◆ Problem ◆
Every line with the string "mirror" must be copied from the entries below.

------

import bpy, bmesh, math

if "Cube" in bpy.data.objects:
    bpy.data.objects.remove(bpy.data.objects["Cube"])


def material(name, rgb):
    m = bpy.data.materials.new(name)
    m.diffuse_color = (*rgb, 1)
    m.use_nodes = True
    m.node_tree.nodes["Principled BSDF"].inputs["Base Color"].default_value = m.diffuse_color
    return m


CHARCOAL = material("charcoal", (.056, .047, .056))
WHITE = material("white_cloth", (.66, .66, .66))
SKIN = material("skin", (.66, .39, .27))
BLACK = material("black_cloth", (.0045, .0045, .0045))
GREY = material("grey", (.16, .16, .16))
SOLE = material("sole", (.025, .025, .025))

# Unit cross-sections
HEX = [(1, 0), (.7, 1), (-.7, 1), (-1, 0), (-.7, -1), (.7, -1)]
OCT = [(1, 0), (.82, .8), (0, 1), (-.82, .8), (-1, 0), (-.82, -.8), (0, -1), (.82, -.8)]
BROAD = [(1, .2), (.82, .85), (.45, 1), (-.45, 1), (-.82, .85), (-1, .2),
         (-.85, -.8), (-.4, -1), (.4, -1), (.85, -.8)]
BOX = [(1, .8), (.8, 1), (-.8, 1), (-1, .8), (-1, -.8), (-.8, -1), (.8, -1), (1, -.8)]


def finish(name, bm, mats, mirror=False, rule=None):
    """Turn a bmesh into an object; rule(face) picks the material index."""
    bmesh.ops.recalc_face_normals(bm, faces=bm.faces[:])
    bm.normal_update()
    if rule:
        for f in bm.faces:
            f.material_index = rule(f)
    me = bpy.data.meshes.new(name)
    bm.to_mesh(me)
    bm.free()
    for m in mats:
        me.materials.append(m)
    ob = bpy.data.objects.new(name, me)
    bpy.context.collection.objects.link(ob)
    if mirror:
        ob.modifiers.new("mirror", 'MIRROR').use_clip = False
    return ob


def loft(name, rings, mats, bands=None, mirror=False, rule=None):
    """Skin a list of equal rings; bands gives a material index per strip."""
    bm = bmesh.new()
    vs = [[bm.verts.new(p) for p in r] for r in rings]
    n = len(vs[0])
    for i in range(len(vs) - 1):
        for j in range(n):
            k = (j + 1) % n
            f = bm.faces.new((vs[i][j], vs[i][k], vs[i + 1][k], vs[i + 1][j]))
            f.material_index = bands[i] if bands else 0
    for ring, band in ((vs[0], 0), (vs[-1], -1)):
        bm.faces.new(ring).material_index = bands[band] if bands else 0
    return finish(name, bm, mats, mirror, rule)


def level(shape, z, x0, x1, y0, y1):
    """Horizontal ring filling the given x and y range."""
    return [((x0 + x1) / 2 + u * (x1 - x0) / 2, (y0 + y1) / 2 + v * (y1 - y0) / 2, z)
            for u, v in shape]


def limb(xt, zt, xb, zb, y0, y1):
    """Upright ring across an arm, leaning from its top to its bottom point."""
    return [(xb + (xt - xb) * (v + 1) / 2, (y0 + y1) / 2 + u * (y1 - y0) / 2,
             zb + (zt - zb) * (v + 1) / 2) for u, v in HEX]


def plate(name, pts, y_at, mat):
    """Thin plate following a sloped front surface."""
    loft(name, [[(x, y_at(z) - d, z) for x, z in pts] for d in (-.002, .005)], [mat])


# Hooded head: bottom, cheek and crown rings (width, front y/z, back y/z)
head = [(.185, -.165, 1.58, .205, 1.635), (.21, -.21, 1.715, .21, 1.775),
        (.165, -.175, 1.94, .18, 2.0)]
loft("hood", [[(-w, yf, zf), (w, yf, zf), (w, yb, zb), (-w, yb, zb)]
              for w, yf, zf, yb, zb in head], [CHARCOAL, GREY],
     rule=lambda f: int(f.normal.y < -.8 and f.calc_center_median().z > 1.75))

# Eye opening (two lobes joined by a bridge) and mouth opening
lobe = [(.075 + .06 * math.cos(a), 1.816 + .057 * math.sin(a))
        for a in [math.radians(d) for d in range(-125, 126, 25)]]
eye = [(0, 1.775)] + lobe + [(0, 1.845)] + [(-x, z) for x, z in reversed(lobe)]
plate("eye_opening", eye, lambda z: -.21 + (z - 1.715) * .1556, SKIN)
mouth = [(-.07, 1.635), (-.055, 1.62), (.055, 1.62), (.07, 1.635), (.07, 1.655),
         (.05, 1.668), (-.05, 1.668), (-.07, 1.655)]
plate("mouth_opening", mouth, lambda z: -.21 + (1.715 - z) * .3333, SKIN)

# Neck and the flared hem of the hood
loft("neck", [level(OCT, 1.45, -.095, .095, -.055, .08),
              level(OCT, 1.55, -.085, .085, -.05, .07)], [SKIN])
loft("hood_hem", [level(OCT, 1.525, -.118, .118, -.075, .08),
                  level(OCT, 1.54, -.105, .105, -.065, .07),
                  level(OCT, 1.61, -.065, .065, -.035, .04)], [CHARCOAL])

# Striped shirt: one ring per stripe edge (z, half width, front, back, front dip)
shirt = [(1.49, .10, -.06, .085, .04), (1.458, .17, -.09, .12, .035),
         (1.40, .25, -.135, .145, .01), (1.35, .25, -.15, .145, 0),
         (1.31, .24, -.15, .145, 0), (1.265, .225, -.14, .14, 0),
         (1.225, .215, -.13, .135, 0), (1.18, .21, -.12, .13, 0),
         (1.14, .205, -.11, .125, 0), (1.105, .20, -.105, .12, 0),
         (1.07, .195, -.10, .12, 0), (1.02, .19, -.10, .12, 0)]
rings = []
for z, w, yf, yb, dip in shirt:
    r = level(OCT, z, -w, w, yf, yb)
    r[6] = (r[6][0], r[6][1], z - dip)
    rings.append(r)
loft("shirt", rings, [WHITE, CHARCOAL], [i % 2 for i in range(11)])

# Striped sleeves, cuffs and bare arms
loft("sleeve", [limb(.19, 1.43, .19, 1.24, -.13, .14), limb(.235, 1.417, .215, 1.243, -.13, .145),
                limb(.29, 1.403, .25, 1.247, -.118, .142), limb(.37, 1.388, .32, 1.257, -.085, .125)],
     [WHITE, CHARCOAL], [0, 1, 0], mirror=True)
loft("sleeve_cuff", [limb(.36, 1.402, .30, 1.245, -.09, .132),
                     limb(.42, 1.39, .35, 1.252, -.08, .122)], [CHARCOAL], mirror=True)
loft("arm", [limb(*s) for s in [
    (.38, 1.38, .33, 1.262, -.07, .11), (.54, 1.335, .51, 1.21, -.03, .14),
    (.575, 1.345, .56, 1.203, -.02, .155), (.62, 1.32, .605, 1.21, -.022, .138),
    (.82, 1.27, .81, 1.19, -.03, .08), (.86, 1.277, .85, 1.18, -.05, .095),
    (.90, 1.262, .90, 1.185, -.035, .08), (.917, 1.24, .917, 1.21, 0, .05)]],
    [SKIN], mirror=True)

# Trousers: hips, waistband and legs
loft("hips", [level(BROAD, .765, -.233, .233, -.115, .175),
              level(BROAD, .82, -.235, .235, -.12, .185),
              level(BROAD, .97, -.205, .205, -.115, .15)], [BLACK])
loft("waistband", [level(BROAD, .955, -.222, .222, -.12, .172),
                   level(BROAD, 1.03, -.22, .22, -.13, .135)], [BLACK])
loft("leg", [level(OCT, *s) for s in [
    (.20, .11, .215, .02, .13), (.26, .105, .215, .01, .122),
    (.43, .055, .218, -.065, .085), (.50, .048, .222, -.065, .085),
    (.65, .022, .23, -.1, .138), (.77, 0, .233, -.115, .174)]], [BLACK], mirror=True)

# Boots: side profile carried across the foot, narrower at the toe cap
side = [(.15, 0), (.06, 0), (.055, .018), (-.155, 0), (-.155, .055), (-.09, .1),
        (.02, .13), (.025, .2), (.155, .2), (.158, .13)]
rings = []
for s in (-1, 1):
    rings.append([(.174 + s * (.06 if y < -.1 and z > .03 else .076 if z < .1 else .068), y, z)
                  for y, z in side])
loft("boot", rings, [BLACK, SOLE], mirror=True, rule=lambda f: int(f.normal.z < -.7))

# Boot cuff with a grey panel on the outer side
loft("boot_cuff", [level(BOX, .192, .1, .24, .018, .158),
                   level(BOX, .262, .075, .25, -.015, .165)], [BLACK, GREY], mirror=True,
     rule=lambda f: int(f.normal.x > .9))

------

◆ Solved problem ◆
def finish(name, bm, mats, mirror=False, rule=None):
    if mirror:
        ob.modifiers.new("mirror", 'MIRROR').use_clip = False
def loft(name, rings, mats, bands=None, mirror=False, rule=None):
    return finish(name, bm, mats, mirror, rule)
     [WHITE, CHARCOAL], [0, 1, 0], mirror=True)
                     limb(.42, 1.39, .35, 1.252, -.08, .122)], [CHARCOAL], mirror=True)
    [SKIN], mirror=True)
    (.65, .022, .23, -.1, .138), (.77, 0, .233, -.115, .174)]], [BLACK], mirror=True)
loft("boot", rings, [BLACK, SOLE], mirror=True, rule=lambda f: int(f.normal.z < -.7))
                   level(BOX, .262, .075, .25, -.015, .165)], [BLACK, GREY], mirror=True,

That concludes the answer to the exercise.